## DATA SUPPLIED:
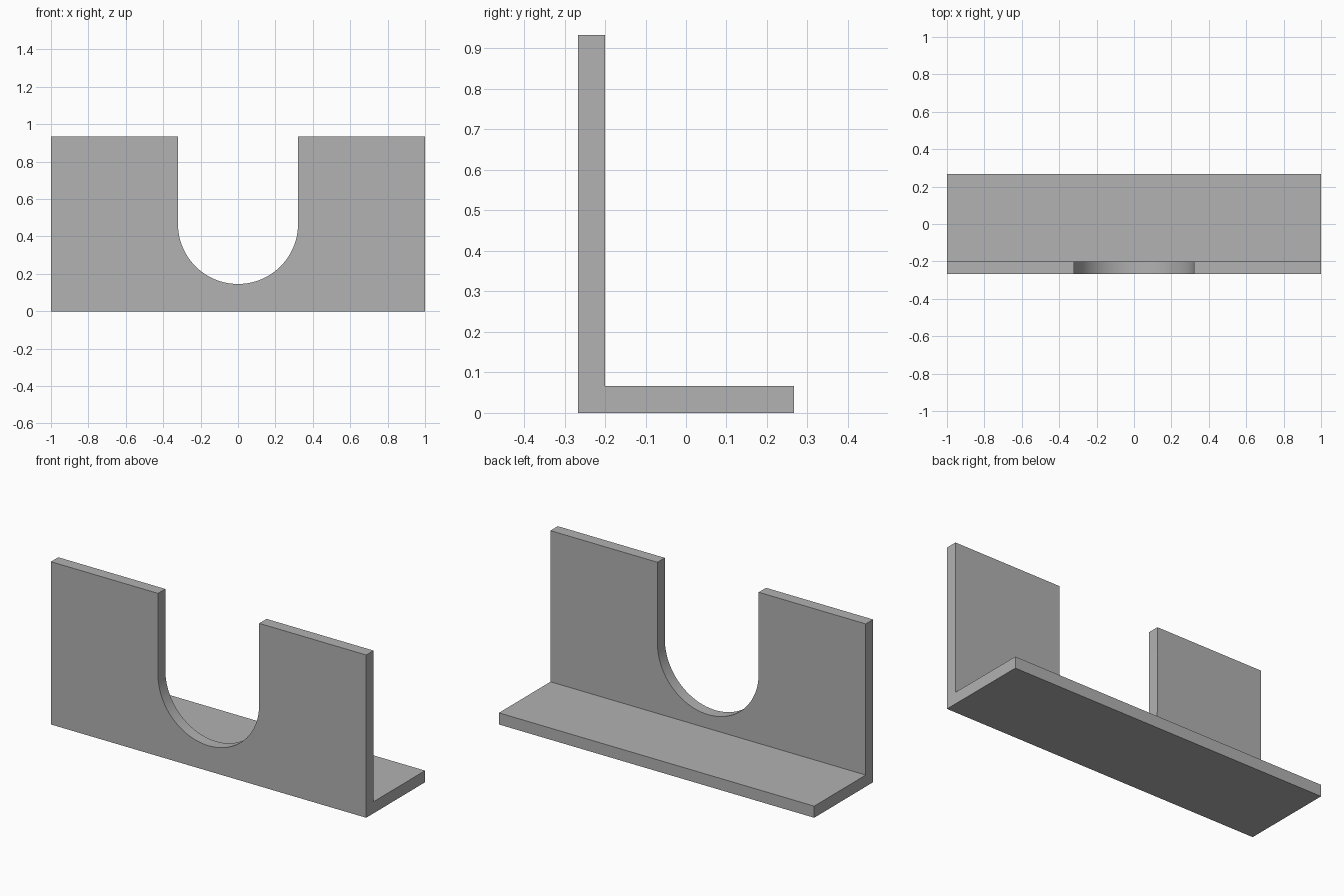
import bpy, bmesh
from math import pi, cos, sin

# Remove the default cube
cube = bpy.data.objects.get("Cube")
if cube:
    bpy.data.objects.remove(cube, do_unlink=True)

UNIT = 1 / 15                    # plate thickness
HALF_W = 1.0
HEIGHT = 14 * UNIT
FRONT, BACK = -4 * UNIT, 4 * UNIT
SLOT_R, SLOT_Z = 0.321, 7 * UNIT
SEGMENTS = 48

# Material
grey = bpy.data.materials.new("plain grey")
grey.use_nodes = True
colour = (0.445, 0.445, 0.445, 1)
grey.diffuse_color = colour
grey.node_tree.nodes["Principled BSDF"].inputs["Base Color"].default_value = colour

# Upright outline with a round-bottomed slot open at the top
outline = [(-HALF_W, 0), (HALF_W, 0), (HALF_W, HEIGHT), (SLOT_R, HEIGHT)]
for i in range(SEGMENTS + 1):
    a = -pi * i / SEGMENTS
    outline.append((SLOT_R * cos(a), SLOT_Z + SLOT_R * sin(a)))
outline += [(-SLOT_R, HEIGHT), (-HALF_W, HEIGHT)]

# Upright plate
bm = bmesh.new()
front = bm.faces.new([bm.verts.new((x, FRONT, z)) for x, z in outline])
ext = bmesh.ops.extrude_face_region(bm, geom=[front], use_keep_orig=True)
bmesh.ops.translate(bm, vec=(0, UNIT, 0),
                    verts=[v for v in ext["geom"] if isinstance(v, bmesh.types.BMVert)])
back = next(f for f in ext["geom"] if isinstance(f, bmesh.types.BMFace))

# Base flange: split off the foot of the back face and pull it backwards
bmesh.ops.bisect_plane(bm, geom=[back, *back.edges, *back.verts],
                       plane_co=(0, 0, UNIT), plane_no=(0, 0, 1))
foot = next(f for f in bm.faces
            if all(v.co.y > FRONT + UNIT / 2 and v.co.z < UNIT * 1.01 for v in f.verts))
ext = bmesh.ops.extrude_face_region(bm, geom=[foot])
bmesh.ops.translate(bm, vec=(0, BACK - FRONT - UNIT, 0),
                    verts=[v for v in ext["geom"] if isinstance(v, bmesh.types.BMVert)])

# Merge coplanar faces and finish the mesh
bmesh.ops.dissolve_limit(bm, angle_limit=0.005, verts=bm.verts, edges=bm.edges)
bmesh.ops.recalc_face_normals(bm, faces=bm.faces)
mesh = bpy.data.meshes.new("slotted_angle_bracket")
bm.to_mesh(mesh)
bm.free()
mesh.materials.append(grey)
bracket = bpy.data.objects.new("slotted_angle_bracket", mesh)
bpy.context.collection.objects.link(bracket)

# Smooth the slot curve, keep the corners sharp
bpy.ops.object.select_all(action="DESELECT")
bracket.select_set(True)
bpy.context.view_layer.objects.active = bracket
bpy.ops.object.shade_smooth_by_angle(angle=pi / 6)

## WHAT THE EXERCISE ASKS:
The answer is the whole listing above, written out verbatim, without its pictures.

## EXERCISE ANSWER:
import bpy, bmesh
from math import pi, cos, sin

# Remove the default cube
cube = bpy.data.objects.get("Cube")
if cube:
    bpy.data.objects.remove(cube, do_unlink=True)

UNIT = 1 / 15                    # plate thickness
HALF_W = 1.0
HEIGHT = 14 * UNIT
FRONT, BACK = -4 * UNIT, 4 * UNIT
SLOT_R, SLOT_Z = 0.321, 7 * UNIT
SEGMENTS = 48

# Material
grey = bpy.data.materials.new("plain grey")
grey.use_nodes = True
colour = (0.445, 0.445, 0.445, 1)
grey.diffuse_color = colour
grey.node_tree.nodes["Principled BSDF"].inputs["Base Color"].default_value = colour

# Upright outline with a round-bottomed slot open at the top
outline = [(-HALF_W, 0), (HALF_W, 0), (HALF_W, HEIGHT), (SLOT_R, HEIGHT)]
for i in range(SEGMENTS + 1):
    a = -pi * i / SEGMENTS
    outline.append((SLOT_R * cos(a), SLOT_Z + SLOT_R * sin(a)))
outline += [(-SLOT_R, HEIGHT), (-HALF_W, HEIGHT)]

# Upright plate
bm = bmesh.new()
front = bm.faces.new([bm.verts.new((x, FRONT, z)) for x, z in outline])
ext = bmesh.ops.extrude_face_region(bm, geom=[front], use_keep_orig=True)
bmesh.ops.translate(bm, vec=(0, UNIT, 0),
                    verts=[v for v in ext["geom"] if isinstance(v, bmesh.types.BMVert)])
back = next(f for f in ext["geom"] if isinstance(f, bmesh.types.BMFace))

# Base flange: split off the foot of the back face and pull it backwards
bmesh.ops.bisect_plane(bm, geom=[back, *back.edges, *back.verts],
                       plane_co=(0, 0, UNIT), plane_no=(0, 0, 1))
foot = next(f for f in bm.faces
            if all(v.co.y > FRONT + UNIT / 2 and v.co.z < UNIT * 1.01 for v in f.verts))
ext = bmesh.ops.extrude_face_region(bm, geom=[foot])
bmesh.ops.translate(bm, vec=(0, BACK - FRONT - UNIT, 0),
                    verts=[v for v in ext["geom"] if isinstance(v, bmesh.types.BMVert)])

# Merge coplanar faces and finish the mesh
bmesh.ops.dissolve_limit(bm, angle_limit=0.005, verts=bm.verts, edges=bm.edges)
bmesh.ops.recalc_face_normals(bm, faces=bm.faces)
mesh = bpy.data.meshes.new("slotted_angle_bracket")
bm.to_mesh(mesh)
bm.free()
mesh.materials.append(grey)
bracket = bpy.data.objects.new("slotted_angle_bracket", mesh)
bpy.context.collection.objects.link(bracket)

# Smooth the slot curve, keep the corners sharp
bpy.ops.object.select_all(action="DESELECT")
bracket.select_set(True)
bpy.context.view_layer.objects.active = bracket
bpy.ops.object.shade_smooth_by_angle(angle=pi / 6)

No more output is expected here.